    but i would still argue that even if it is the nature of human history to bath in a shower of cultural crap, we have created far more inventive, entertaining and hypnotic reasons for staying in the shower for a long, long time.

    sean

  6. Gear Of Zanzibar

    I think you’re falling into “The Trap of the Now”, the tendency for each generation to view itself as gloriously unique and wonderful, facing off against threats, within and without, that humanity has never before encountered.

    Rarely, if ever, is the Now truly unique.

    Adults have been decrying the frivolity of youth and the emptiness of “their” culture since written records began. Technology might change the details of the battle, but ultimately it’s the same generational struggle that we’ve been experiencing since we started walking upright.

    I’m genuinely interested in how the latest round works out, since I think there’s an exponential growth in the possibiities of each new communication technology, but I think you’re, perhaps, taking it a bit too seriously. Ease of communication is a *good* thing- each new iteration provides incredible benefits that far outweigh any negatives.

    Do people use them for “frivolous” purposes? Of course they do, but that’s the very essence of human nature. Look at the history of any major communications medium, be it the post, newspapers, telegrams, the telegraph, or radio, and you’ll find people issuing the same kind of dire warnings of impending disaster and soul-sapping frivolity. The historical track record of their accuracy is, to put it mildly, weak.

    For a great discussion of how nothing is really new, and why our hang-wringing over the dangers of the internet is particularly amusing, pick up a copy of “The Victorian Internet” by Tom Standage. If you’re up for a real slog take a look at the history of the postal service and the development of the telegraph network, both the optical and electrical versions. History repeats itself so perfectly each time that you would swear it was fiction written by a gleefully mad author.

  7. Mrs. Mecomber

    Thank you, Ellen’s mother, for proving that I am not senile! (just old).

    Sean, of course popular education is not new. And neither is social engineering. That doesn’t make Horace Mann right.

    Good points, Gear. Some wise guy way back when once said, “There is nothing new under the sun.” I quote it frequently. The older I get, the more I quote it. I have strong suspicion that the gleefully mad author is man himself.

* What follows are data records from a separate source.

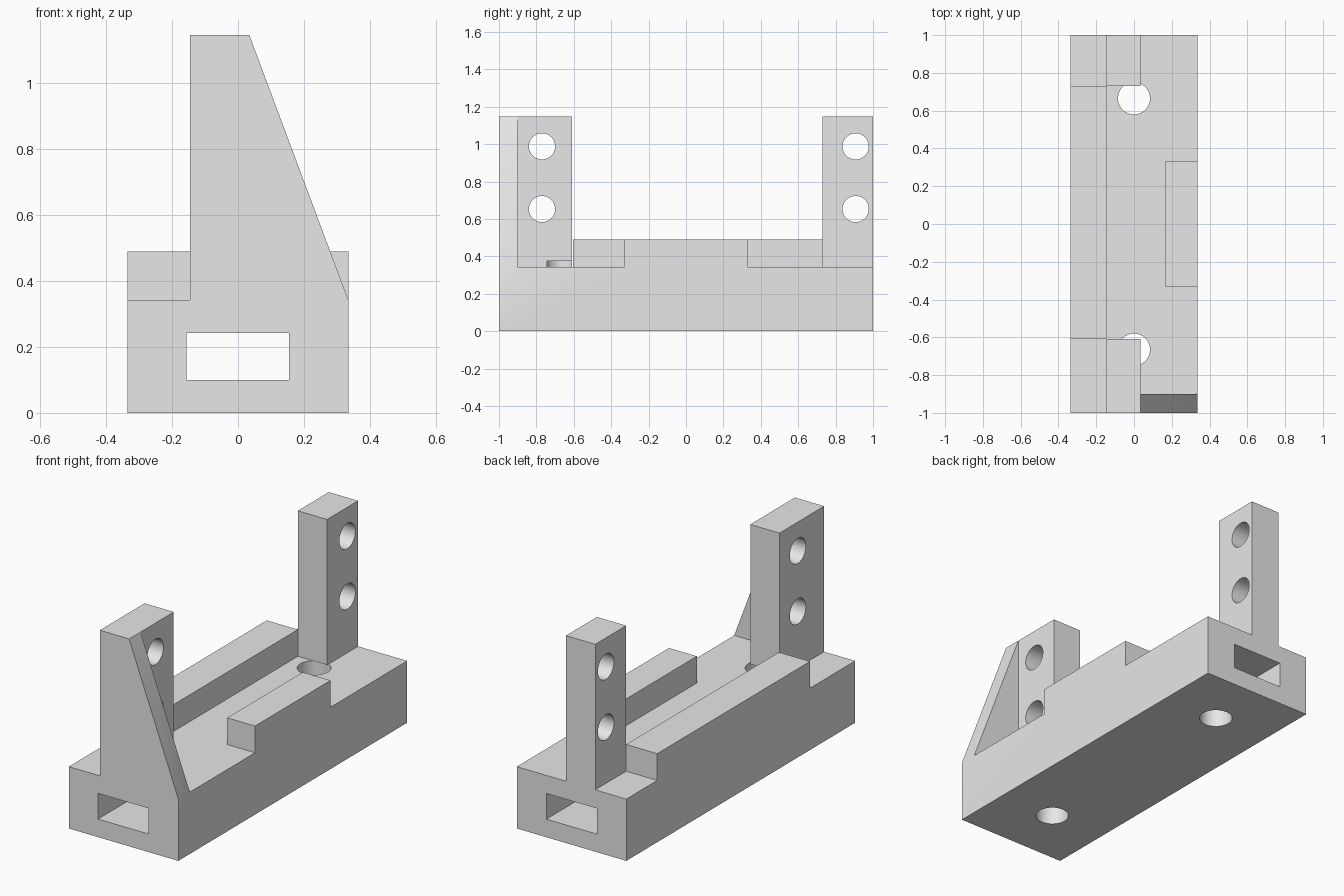
import bpy
import bmesh
import math
from mathutils import Matrix, Vector

cube = bpy.data.objects.get("Cube")
if cube:
    bpy.data.objects.remove(cube, do_unlink=True)

grey = bpy.data.materials.new("light_grey")
grey.use_nodes = True
colour = (0.8, 0.8, 0.8, 1)
grey.diffuse_color = colour
grey.node_tree.nodes["Principled BSDF"].inputs["Base Color"].default_value = colour

HALF_W, FLOOR, RAIL_TOP, POST_TOP = 0.335, 0.342, 0.49, 1.147
POST_L, POST_R = -0.145, 0.034
SUNK = 0.3      # depth at which raised parts are rooted in the base


def add_object(name, bm):
    bmesh.ops.recalc_face_normals(bm, faces=bm.faces)
    mesh = bpy.data.meshes.new(name)
    bm.to_mesh(mesh)
    bm.free()
    mesh.materials.append(grey)
    obj = bpy.data.objects.new(name, mesh)
    bpy.context.collection.objects.link(obj)
    return obj


def prism(name, profile, y0, y1):
    """Extrude an x-z outline along y."""
    bm = bmesh.new()
    face = bm.faces.new([bm.verts.new((x, y0, z)) for x, z in profile])
    new = bmesh.ops.extrude_face_region(bm, geom=[face])["geom"]
    verts = [v for v in new if isinstance(v, bmesh.types.BMVert)]
    bmesh.ops.translate(bm, verts=verts, vec=(0, y1 - y0, 0))
    return add_object(name, bm)


def box(name, x0, x1, y0, y1, z0, z1):
    return prism(name, [(x0, z0), (x1, z0), (x1, z1), (x0, z1)], y0, y1)


def cylinder(name, centre, radius, depth, axis):
    bm = bmesh.new()
    turn = Vector((0, 0, 1)).rotation_difference(Vector(axis)).to_matrix().to_4x4()
    bmesh.ops.create_cone(bm, cap_ends=True, segments=48, radius1=radius,
                          radius2=radius, depth=depth,
                          matrix=Matrix.Translation(centre) @ turn)
    return add_object(name, bm)


def combine(target, tool, operation):
    """Apply a boolean and discard the tool object."""
    mod = target.modifiers.new(operation.lower(), "BOOLEAN")
    mod.operation, mod.object, mod.solver = operation, tool, "EXACT"
    graph = bpy.context.evaluated_depsgraph_get()
    mesh = bpy.data.meshes.new_from_object(target.evaluated_get(graph))
    target.modifiers.clear()
    target.data = mesh
    bpy.data.objects.remove(tool, do_unlink=True)


# Base block with raised rail and stop
body = box("mounting_bracket", -HALF_W, HALF_W, -1, 1, 0, FLOOR)
raised = [
    box("side_rail", -HALF_W, POST_L, -0.605, 0.73, SUNK, RAIL_TOP),
    box("side_stop", 0.165, HALF_W, -0.33, 0.33, SUNK, RAIL_TOP),
    box("front_post", POST_L, POST_R, -1, -0.61, SUNK, POST_TOP),
    box("back_post", POST_L, POST_R, 0.73, 1, SUNK, POST_TOP),
    # Sloping brace beside the front post
    prism("front_brace", [(POST_L, SUNK), (HALF_W, SUNK), (HALF_W, FLOOR),
                          (POST_R, POST_TOP), (POST_L, POST_TOP)], -1, -0.9),
]
for part in raised:
    combine(body, part, "UNION")

# Lengthwise tunnel, floor holes and post holes
cutters = [box("tunnel", -0.156, 0.154, -1.1, 1.1, 0.1, 0.242)]
for y, top in ((-0.665, 0.375), (0.665, FLOOR + 0.0005)):
    cutters.append(cylinder("floor_hole", (0, y, (top - 0.1) / 2),
                            0.085, top + 0.1, (0, 0, 1)))
for y in (-0.77, 0.907):
    for z in (0.653, 0.988):
        cutters.append(cylinder("post_hole", (-0.05, y, z), 0.07, 0.4, (1, 0, 0)))
for tool in cutters:
    combine(body, tool, "DIFFERENCE")

# Merge coplanar pieces and shade
bm = bmesh.new()
bm.from_mesh(body.data)
bmesh.ops.remove_doubles(bm, verts=bm.verts, dist=0.0001)
bmesh.ops.dissolve_limit(bm, angle_limit=math.radians(0.5),
                         verts=bm.verts, edges=bm.edges)
bm.to_mesh(body.data)
bm.free()
bpy.ops.object.select_all(action="DESELECT")
body.select_set(True)
bpy.context.view_layer.objects.active = body
bpy.ops.object.shade_smooth_by_angle()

But just because frivolity is “natural” doesn’t make it right.

    “Nature, Mr. Allnut, is what we are here to overcome.”

  8. Ellen

    I don’t think history repeats, but as the saying goes, it does rhyme.

    I was once mildly crushed to learn that a woman with my exact name (including middle name, although it was spelled differently – and my middle name is not common) lived during the mid-19th century. I thought I was so unique.

  9. sean

    points understood. but i hear concerns about reading from close friends who teach, men and women who work on the front lines of literacy, people who deal closely with children every day. and there is also the evidence of my eyes, from simply watching the habits of my children.

    readers, in my experience, rarely build their skills – or their literary passion – upon melville or faulkner. as a kid, i read comic books and sports illustrated; you could certainly describe that as ‘frivilous chitchat,’ but it was also a way of developing muscles. i am glad when i see my daughter curled up with ‘people,’ rather than watching another vh1 reality show. was it phil or nyco who put it beautifully, that reading can be the first real subversive act?

    what has happened in the last 10 or 15 years is incomparable, as each communications revolution in history is incomparable. i make judgements based on what i observe, and what i hear from people who work with children. what they say, what studies show, is that people aren’t reading, certainly not as they once did.

    is there some alternative, some remedy?

    i hope so, but i worry. that’s my job. i’m a dad.

    sean

Comments are closed.